Prescription drugs aren’t often thought of as potentially being at least as dangerous as alcohol when one gets behind the wheel — which can, ironically, make them even more dangerous. Because they’re prescribed drugs, many people think they must be “safe,” or they’re unaware that there may be side effects or a strong influence on one’s driving. But it can be just as hazardous to drive under the influence of prescription drugs as it is with alcohol.

The Most Common Prescription Drugs Involved in DUI Incidents

So which prescription drugs are potentially the most dangerous when one is driving an automobile? Here are the most common culprits:

  • Opioid pain pills. The most common and problematic culprit of prescription drug-related incidents, opioids can seriously impair judgment, slow reflexes, and cause other issues that could impact safe driving.
  • Benzodiazepines and other anti-anxiety medications. Anti-anxiety drugs are a necessity for many people suffering from severe anxiety issues, but some of them have side effects that can make it dangerous to operate a motor vehicle. Users should be made aware of any possible side effects before they start using them.
  • Sleeping pills. Sleeping pills, even the over-the-counter variety, can be particularly hazardous for a couple of reasons: first, sleeping pills can remain in the body for a few hours after waking, making morning driving potentially dangerous. Also, some people take them as they’re leaving work or otherwise heading home, under the assumption that they’ll “kick in” by the time they get home. But the time it takes for sleeping pills to take effect can vary wildly, and it can be dangerous if they happen to start working while one is behind the wheel.
  • Some antidepressants can impact driving ability. Studies have shown that 16% of depressive patients released from the hospital have been shown to be unfit to drive, and
  • Cold and flu medication and antihistamines. Even some of the over-the-counter variants of these products can be potent enough to severely impair driving and operating machinery, and specifically say so on the packaging. However, users can sometimes have the opposite perception of how they feel about prescription drugs — they feel because it’s over-the-counter, it can’t be that strong and won’t be a problem. But those warnings on the label are there for a reason.

Is Enough Being Done?

The rising problem of driving while under the influence of prescription drugs leads to some questions: where does the responsibility lie for this problem, and is enough being done to combat drugged driving-related casualties?

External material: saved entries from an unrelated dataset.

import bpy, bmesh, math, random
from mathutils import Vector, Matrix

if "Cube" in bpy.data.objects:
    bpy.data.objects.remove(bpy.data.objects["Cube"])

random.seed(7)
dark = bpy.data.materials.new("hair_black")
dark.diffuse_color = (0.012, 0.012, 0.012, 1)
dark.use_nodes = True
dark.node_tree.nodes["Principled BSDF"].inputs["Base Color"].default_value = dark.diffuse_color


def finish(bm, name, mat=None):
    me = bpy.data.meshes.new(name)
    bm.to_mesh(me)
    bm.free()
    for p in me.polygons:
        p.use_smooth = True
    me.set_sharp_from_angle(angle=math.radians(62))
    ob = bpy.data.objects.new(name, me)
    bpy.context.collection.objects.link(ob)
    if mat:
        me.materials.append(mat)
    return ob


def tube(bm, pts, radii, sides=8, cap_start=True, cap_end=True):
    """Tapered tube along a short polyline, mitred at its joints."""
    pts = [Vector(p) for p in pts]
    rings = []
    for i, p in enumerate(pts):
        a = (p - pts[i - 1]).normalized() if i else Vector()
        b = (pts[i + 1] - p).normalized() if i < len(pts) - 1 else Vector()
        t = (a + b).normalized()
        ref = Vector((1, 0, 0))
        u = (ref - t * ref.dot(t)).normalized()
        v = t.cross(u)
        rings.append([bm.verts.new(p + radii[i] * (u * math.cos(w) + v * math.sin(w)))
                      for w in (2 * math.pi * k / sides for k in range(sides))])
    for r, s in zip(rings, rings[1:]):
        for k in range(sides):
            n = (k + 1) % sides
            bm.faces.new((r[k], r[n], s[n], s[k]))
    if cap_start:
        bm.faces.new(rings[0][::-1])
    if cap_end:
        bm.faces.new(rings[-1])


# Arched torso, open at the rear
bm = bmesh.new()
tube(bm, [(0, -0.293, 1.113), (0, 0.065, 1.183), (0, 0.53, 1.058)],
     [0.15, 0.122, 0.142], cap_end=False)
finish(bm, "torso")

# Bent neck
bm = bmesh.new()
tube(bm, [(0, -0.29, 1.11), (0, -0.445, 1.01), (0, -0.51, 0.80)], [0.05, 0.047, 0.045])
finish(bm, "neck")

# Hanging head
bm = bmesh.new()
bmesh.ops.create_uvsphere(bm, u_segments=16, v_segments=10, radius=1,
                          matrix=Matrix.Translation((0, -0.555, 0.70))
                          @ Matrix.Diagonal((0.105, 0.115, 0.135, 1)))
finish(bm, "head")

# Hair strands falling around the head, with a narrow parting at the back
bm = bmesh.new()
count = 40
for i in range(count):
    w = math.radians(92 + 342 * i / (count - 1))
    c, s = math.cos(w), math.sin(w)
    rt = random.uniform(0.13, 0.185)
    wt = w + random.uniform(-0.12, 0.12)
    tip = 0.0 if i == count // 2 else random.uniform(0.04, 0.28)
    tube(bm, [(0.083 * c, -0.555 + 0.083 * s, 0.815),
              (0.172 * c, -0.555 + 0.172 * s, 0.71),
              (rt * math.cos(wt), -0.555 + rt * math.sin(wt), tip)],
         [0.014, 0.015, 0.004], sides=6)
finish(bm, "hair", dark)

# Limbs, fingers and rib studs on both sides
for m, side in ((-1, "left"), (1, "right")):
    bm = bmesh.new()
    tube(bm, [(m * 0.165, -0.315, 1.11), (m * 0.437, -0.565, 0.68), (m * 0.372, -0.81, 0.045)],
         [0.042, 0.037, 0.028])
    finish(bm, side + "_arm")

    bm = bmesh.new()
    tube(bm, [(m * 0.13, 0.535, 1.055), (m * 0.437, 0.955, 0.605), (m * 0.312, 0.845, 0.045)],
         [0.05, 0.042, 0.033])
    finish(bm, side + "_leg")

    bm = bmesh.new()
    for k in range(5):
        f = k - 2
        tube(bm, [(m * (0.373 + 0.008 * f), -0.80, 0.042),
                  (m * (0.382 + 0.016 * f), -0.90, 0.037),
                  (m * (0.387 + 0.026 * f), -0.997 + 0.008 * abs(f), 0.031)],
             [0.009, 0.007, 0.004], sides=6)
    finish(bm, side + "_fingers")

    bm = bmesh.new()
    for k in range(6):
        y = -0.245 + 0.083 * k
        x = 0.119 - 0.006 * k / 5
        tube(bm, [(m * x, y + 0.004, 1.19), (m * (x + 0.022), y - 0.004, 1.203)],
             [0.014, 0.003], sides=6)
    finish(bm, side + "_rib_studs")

Whether it’s alcohol, illicit drugs or prescription drugs, the toll taken by accidents caused by impaired drivers can be severe, devastating, and long-lasting. The fallout can not only be considerable in terms of fines, suspended licenses, medical bills, and jail time, but can affect all aspects of one’s life. Even insurance companies penalize some policyholders with a rate hike after a DUI incident — an at-fault accident can raise insurance rates by up to 45%. And each state in the US has their own specific laws on DUI violations — some even with a zero-tolerance approach that can alter one’s life permanently.

It’s already well-known that over-prescription of drugs is a serious and ongoing issue. The medical industry is already facing criticism when it comes to doctors and pharmacists prescribing pills too often or too easily, thus leading to dependency. There have even been calls for the DEA to reduce the amount of opioids available in the United States.

This has led to questions of whether doctors should be held accountable in some way, or at least do more to stress to patients the side effects and dangers of having prescription drugs in their system.

But are lawsuits and legal consequences enough of a deterrent? The problem of driving under the influence of alcohol has been a problem for as long as there have been motor vehicles at all. There are some encouraging statistics — since the advent of ridesharing services like Uber, for example, drunk driving incidents have decreased 6% — but there is more that needs to be done, and no simple solutions readily at hand.